The literature is wealthy with different packages to analyse high-dimensional data, but we wanted to design a computational framework that would incorporate all state-of-the-art packages for the analysis of liquid and imaging mass cytometry, and flow cytometry data in one easy-to-use framework.

Dr Shahram Kordasti, School of Cancer & Pharmaceutical Sciences

He continued: “We want all researchers to benefit from the package, no matter their computational experience, and we want to encourage easy comparison of different experiments within lab groups, as well as externally.”

ImmunoCluster is based in R and involves three core computational stages: (1) data import and quality control; (2) dimensionality reduction and unsupervised clustering; and (3) annotation and differential testing.
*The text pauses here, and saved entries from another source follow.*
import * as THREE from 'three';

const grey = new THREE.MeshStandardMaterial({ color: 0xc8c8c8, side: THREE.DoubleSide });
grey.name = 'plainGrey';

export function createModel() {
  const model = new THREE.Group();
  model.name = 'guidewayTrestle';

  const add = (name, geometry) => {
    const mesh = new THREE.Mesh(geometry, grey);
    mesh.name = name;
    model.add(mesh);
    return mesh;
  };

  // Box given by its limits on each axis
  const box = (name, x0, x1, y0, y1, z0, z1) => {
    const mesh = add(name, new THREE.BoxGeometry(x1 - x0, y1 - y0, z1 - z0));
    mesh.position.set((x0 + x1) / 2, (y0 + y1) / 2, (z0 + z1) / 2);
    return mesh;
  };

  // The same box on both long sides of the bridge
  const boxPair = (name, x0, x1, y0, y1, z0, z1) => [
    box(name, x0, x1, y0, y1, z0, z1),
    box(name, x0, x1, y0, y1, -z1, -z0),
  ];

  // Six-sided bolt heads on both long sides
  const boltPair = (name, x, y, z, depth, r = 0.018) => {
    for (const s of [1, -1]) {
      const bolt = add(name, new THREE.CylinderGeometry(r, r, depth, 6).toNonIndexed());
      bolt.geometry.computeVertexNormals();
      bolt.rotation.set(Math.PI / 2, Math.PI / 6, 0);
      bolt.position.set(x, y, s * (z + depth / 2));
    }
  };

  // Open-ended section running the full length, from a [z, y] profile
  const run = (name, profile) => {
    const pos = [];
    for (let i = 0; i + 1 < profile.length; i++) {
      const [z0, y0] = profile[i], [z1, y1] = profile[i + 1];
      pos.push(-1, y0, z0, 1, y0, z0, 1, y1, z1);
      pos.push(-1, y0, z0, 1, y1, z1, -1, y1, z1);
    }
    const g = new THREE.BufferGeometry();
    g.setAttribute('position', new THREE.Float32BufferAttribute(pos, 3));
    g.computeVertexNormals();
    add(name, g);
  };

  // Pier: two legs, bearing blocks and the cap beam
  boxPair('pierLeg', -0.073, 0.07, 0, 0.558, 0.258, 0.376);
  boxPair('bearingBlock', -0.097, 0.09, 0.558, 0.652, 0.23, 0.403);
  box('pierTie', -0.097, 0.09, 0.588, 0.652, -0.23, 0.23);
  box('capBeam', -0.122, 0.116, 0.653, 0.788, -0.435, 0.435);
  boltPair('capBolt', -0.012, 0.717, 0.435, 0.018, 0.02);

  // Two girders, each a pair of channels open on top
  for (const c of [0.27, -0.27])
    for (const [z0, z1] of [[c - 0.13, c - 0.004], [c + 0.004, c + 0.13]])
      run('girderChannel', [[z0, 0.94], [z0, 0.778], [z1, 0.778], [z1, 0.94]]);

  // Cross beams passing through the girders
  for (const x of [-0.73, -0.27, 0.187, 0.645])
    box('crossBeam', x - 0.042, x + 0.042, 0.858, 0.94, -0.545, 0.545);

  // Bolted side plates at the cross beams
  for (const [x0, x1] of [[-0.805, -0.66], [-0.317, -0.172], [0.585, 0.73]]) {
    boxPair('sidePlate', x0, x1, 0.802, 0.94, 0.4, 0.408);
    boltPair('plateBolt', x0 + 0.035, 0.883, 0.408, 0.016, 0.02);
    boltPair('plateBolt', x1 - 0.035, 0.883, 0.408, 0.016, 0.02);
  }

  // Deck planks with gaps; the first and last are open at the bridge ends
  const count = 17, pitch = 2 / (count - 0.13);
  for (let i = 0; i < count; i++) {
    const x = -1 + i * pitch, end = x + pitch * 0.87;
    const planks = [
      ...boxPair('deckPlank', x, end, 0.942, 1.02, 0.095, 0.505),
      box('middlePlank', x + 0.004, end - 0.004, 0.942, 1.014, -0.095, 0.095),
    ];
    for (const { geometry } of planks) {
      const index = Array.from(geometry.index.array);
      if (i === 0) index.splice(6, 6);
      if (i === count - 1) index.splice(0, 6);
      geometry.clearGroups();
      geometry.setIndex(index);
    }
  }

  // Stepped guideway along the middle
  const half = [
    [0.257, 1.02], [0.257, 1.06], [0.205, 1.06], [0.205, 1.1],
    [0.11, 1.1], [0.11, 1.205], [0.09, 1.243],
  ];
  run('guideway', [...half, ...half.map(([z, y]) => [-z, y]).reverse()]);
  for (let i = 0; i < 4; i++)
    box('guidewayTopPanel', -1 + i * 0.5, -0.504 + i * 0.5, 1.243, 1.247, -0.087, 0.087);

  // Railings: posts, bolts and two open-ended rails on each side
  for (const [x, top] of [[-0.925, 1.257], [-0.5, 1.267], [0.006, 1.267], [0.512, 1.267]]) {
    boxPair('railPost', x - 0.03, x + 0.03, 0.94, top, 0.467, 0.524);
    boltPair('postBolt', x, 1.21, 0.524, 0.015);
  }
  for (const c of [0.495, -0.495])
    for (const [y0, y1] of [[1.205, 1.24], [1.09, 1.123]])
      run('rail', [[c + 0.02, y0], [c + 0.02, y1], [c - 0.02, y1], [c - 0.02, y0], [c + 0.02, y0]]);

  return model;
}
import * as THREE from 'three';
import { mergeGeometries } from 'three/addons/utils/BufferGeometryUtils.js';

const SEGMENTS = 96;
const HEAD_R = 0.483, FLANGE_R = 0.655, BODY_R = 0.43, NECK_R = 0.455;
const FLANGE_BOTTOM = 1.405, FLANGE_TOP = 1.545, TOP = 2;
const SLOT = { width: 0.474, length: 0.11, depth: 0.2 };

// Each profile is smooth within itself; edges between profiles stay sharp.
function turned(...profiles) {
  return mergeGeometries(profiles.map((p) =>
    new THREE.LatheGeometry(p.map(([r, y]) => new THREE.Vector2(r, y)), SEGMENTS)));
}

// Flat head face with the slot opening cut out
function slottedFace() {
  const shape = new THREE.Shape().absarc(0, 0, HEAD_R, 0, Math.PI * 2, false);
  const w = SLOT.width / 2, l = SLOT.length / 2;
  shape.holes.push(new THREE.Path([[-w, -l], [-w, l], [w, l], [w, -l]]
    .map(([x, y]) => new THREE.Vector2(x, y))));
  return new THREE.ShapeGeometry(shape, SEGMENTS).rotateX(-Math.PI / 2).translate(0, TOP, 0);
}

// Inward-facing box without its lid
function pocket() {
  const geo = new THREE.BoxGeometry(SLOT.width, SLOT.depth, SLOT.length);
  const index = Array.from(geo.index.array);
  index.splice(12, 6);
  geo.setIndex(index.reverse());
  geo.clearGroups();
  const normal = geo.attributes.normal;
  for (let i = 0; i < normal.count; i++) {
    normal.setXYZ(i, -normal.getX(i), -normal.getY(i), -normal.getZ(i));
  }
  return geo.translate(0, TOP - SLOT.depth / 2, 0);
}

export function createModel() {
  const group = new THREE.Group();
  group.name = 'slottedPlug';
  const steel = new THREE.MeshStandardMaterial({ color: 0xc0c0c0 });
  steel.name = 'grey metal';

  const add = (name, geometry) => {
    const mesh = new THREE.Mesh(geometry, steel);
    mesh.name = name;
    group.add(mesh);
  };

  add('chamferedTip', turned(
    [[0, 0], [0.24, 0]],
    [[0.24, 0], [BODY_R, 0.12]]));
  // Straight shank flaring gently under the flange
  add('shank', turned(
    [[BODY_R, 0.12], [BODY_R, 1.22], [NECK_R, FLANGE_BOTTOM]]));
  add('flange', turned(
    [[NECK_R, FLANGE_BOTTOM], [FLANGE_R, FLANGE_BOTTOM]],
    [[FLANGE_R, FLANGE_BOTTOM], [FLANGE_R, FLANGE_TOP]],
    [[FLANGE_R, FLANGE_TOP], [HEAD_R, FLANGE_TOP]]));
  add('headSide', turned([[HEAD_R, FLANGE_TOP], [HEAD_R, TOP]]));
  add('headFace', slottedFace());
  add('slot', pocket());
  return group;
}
The framework has been designed to allow scientists with only a basic knowledge of R to perform such analyses, rather than requiring the need for specialist bio-informatic support which can restrict the implementation of such computational analyses for many labs.

A goal of the authors is to disseminate the ImmunoCluster framework to make the wider research community aware of the capability of the package to aid their data analyses.

The ImmunoCluster R package will broaden the accessibility of computational tools for the analysis of high-dimensional cytometry data, facilitating analysis of these complex single-cell datasets.

James Opzoomer (Joint First Author), School of Cancer & Pharmaceutical Sciences

The ImmunoCluster R package will make high-dimensional cytometry data analysis more accessible to a broad range of researchers and support collaborative research projects.

Jessica Timms (Joint First Author), School of Cancer & Pharmaceutical Sciences

In this story

Shahram  Kordasti

Reader and Group Leader in Applied Cancer Immunopathology

James Arnold

Reader and Head of Tumour Immunology Group